Provided information: Begin

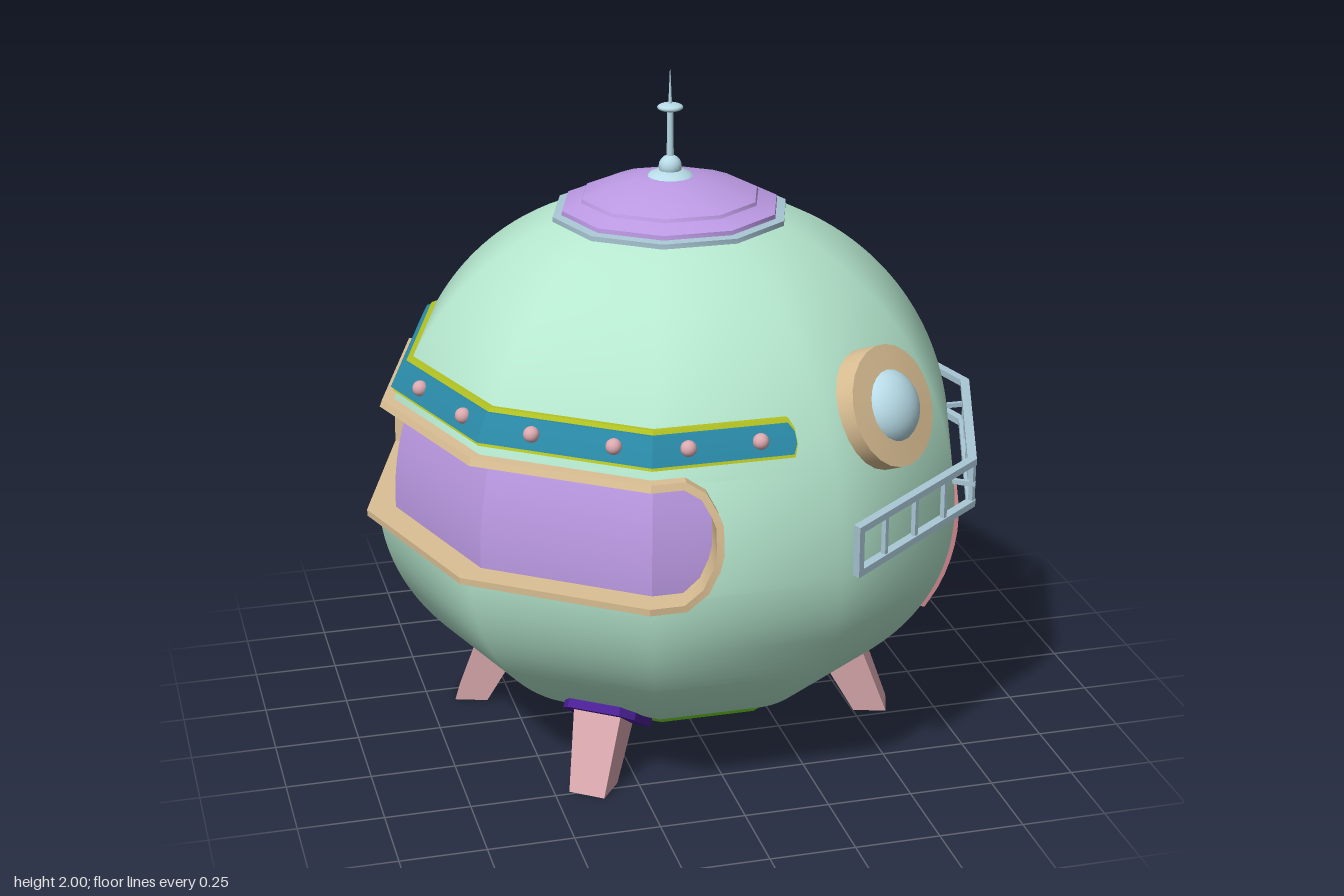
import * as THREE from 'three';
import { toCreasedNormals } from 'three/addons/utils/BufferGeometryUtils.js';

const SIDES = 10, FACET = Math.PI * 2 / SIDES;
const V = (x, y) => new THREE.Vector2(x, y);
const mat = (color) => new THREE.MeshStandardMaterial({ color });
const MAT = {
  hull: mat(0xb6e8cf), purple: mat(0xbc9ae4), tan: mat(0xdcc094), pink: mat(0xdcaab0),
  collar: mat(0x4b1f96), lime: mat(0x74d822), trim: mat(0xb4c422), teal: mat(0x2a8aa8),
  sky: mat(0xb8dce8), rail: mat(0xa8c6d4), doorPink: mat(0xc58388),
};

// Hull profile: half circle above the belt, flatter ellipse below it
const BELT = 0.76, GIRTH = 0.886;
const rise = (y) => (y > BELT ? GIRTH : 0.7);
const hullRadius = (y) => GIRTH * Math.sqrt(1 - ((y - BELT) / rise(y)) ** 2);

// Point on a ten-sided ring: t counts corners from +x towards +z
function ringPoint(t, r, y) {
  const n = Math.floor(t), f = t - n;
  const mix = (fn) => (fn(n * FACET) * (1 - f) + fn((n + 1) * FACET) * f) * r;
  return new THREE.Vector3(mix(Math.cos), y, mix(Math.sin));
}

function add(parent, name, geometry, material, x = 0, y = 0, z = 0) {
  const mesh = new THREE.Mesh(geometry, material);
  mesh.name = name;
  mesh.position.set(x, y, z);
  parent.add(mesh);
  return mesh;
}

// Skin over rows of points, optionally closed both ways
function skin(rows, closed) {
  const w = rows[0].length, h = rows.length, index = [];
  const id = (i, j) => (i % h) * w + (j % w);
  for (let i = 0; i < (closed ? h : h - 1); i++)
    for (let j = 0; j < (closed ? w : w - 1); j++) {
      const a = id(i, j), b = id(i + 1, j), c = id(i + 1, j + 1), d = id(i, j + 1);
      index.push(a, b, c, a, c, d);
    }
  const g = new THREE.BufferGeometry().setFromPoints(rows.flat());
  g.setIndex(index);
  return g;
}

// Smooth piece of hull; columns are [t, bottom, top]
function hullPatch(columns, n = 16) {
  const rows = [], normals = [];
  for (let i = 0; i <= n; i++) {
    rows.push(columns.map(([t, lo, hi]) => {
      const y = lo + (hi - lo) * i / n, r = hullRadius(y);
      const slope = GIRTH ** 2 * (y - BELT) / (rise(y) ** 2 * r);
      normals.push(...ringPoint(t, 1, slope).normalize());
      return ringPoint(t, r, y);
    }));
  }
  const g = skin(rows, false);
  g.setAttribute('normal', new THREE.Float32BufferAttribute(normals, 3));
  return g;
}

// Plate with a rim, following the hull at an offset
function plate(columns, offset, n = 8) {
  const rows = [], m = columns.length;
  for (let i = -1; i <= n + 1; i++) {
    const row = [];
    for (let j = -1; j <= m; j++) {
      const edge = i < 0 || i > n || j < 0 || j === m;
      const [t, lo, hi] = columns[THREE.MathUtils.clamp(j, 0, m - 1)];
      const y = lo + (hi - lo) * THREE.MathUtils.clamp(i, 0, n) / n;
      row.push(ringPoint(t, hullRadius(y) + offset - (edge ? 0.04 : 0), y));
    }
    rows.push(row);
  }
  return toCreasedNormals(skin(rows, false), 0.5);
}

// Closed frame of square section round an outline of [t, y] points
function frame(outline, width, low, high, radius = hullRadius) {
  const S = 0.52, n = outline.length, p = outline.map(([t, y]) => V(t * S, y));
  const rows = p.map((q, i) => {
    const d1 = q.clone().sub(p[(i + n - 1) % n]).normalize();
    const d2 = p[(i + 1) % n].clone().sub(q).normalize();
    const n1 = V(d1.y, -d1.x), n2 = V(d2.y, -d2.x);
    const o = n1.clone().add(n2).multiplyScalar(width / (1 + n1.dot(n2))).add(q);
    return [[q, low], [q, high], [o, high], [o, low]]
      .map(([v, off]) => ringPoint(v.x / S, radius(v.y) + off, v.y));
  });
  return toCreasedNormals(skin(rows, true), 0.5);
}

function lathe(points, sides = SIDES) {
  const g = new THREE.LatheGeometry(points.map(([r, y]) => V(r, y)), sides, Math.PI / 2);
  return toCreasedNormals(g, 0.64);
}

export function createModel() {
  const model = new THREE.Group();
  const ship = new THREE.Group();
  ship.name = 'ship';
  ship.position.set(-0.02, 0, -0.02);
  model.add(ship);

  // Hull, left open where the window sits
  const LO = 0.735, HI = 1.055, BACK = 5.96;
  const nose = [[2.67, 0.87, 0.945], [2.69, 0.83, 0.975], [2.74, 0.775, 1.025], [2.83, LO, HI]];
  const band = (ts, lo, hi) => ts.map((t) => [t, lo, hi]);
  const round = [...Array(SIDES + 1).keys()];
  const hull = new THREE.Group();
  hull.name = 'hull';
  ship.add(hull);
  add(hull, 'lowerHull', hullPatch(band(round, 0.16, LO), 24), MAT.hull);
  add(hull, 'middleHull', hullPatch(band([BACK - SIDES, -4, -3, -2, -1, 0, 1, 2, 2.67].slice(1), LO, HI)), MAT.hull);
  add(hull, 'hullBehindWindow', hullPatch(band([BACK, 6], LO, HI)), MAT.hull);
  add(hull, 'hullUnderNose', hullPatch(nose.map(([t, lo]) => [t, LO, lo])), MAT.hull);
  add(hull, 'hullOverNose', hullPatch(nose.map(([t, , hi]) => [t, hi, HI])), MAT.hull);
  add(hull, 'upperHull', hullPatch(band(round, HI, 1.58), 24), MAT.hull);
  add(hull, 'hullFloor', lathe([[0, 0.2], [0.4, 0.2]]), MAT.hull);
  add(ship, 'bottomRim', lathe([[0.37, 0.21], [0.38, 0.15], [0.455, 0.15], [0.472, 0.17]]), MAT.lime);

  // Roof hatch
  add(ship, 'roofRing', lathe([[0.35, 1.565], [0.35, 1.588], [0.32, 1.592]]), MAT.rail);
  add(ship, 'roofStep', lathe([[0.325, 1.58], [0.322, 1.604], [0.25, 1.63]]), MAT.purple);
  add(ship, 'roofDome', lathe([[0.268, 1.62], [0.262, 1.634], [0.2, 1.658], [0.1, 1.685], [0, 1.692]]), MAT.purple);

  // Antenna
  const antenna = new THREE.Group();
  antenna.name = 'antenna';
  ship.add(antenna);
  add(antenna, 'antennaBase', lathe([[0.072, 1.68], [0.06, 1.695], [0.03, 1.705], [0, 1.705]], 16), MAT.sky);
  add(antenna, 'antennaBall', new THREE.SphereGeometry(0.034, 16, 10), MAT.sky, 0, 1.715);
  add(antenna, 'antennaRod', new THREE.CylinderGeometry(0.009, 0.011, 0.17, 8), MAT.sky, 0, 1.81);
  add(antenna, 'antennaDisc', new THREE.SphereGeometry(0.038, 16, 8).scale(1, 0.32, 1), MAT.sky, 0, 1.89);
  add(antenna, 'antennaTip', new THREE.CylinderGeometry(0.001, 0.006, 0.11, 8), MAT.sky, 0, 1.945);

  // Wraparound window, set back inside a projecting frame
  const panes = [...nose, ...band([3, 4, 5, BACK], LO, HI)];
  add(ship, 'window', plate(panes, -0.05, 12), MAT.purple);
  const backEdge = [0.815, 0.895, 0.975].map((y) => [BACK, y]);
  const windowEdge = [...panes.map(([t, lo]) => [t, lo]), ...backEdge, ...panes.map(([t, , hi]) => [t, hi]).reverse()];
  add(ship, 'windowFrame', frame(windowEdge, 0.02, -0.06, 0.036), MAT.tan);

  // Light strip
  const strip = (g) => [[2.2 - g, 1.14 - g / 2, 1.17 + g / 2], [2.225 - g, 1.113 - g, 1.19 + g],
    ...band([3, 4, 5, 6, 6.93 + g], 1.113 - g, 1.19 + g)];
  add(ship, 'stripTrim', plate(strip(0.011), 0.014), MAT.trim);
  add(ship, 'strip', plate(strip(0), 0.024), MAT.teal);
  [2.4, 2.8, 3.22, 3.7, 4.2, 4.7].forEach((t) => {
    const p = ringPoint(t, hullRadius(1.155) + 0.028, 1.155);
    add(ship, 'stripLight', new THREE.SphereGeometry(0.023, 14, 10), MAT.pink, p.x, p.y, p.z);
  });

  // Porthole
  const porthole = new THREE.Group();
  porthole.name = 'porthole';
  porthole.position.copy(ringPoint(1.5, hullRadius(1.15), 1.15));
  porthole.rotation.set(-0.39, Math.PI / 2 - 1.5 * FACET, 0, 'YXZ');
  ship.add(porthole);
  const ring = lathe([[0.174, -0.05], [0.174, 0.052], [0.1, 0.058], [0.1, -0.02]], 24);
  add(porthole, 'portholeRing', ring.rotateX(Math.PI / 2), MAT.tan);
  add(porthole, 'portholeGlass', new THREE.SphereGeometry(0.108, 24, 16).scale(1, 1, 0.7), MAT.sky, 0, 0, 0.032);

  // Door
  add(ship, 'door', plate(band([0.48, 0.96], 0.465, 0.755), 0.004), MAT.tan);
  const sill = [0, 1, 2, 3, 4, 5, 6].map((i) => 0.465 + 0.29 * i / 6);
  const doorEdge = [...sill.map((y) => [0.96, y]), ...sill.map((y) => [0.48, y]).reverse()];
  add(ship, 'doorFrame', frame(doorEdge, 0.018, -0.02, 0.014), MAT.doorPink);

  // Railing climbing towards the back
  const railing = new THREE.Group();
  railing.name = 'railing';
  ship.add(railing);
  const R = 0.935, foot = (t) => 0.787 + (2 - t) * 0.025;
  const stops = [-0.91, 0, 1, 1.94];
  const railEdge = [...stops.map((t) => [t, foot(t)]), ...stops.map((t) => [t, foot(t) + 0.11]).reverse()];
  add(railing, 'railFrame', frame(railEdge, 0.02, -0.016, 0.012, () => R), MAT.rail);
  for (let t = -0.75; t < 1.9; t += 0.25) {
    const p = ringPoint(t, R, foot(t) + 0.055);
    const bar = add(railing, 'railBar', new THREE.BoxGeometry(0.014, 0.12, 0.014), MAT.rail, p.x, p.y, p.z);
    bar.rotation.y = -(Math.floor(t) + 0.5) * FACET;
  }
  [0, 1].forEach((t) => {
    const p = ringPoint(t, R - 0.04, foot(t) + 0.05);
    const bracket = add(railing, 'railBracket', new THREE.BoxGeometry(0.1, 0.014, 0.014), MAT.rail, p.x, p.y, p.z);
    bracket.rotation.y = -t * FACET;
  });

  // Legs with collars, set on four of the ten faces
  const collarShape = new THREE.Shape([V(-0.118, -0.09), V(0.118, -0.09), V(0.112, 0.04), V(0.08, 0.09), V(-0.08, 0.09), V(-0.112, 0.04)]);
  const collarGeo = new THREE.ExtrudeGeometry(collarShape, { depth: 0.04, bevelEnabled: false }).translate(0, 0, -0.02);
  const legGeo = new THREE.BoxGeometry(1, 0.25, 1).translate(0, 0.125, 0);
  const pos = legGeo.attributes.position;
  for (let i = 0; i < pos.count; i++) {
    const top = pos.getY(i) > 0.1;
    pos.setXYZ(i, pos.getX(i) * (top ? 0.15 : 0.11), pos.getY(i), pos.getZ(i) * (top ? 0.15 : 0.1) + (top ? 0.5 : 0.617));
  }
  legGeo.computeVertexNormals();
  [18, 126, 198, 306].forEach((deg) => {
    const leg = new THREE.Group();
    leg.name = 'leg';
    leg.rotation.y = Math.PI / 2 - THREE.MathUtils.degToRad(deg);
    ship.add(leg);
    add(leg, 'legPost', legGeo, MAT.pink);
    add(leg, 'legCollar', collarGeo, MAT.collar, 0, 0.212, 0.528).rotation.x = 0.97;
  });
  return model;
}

Provided information: End

Go through the records above and copy every line holding the word "offset".

// Plate with a rim, following the hull at an offset
function plate(columns, offset, n = 8) {
      row.push(ringPoint(t, hullRadius(y) + offset - (edge ? 0.04 : 0), y));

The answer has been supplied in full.